On November 16, a group of Dutch scientists published a paper on the impact of COVID-19 on the diaphragm. Coroners in the Amsterdam University Medical Center and the Radboud University Medical Center found that people with severe COVID-19 who died on the ICU had serious scartissue formation on the diaphragm.

This would explain why people who went through a milder infection remain with complaints of shortness of breath until months after the infection.

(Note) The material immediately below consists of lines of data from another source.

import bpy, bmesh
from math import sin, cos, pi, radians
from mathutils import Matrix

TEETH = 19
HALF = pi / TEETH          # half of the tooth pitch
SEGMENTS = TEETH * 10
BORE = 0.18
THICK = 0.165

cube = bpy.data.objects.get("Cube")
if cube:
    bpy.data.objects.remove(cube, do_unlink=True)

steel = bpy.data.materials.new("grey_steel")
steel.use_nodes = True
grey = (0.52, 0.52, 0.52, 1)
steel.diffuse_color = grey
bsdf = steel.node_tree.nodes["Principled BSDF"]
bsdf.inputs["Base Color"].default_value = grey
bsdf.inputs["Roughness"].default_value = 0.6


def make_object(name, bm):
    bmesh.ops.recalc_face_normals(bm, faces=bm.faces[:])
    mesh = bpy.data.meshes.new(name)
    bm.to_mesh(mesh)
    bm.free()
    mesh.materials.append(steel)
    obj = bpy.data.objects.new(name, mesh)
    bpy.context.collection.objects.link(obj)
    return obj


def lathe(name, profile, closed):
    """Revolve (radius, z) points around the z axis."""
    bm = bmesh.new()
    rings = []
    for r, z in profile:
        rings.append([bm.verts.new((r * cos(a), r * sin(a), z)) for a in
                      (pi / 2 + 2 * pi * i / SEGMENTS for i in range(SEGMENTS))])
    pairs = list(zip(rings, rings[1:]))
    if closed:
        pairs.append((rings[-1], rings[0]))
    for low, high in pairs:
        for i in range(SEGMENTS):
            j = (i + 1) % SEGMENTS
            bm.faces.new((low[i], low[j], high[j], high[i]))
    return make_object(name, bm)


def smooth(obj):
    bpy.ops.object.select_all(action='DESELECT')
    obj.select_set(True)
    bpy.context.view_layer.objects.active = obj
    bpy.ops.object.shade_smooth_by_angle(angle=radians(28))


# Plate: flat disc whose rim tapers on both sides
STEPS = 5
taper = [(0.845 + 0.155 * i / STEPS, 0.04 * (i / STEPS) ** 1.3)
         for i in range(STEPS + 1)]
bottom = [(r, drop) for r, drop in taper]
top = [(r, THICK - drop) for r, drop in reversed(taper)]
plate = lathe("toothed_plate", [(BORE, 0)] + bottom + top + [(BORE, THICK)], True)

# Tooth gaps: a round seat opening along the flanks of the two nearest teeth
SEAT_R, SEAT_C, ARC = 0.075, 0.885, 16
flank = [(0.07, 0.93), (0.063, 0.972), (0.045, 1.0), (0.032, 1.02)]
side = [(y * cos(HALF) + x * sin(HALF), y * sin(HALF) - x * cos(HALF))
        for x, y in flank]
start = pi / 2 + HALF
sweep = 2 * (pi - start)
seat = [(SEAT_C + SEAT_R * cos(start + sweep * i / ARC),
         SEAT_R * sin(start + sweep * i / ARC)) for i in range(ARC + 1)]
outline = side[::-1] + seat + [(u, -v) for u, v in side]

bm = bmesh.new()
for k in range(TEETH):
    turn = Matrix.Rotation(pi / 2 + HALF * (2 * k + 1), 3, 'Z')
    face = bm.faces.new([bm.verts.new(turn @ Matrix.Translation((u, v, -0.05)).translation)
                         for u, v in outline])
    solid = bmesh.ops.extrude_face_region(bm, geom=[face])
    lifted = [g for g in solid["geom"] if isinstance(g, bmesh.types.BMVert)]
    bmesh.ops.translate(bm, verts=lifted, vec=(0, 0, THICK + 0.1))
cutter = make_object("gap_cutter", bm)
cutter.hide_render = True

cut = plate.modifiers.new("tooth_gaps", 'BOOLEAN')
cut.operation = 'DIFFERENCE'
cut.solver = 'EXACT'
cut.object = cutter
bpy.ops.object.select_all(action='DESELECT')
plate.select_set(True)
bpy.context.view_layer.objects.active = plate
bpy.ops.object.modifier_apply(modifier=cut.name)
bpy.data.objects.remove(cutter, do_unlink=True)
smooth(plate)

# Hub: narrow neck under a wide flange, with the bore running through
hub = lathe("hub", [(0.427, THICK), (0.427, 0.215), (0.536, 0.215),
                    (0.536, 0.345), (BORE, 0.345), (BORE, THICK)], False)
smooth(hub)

The diaphragm
The diaphragm is the most important breathing muscle we possess. It works for us for 24 hours a day, 7 days a week.
According to the researchers, there was significant impact of the COVID-19 infection on al diaphragms of the 26 deceased of COVID-19. The photo’s below show the difference between how a normal diaphragm tissue looks underneath a microscope and diaphragmatic tissue of a COVID-19 sufferer. The green colour signifies scar tissue.
With these amounts of scar tissue, it is difficult for the diaphragm to work properly, resulting in severe shortness of breath in these cases.

* Green: fibrosis; White: cell nucleus; Blue: type 1 muscle cell; black: type 2 muscle cell.

Learning to breathe well

We know from patient reports on the internet that people were able to avoid mechanical breathing (admittance to ICU) by breathing consciously with their diaphragm, thereby improving their blood oxygen levels.
Now there is an even more compelling reason  to make sure you learn to optimise the use of your diaphragm. This is important in terms of prevention, but mostly when you have had a COVID-19 infection and you are still suffering of shortness of breath.

Learning to breathe well is of vital importance. It has always been that way, but even more important now.

Got to the original article in JAMA internal Medicine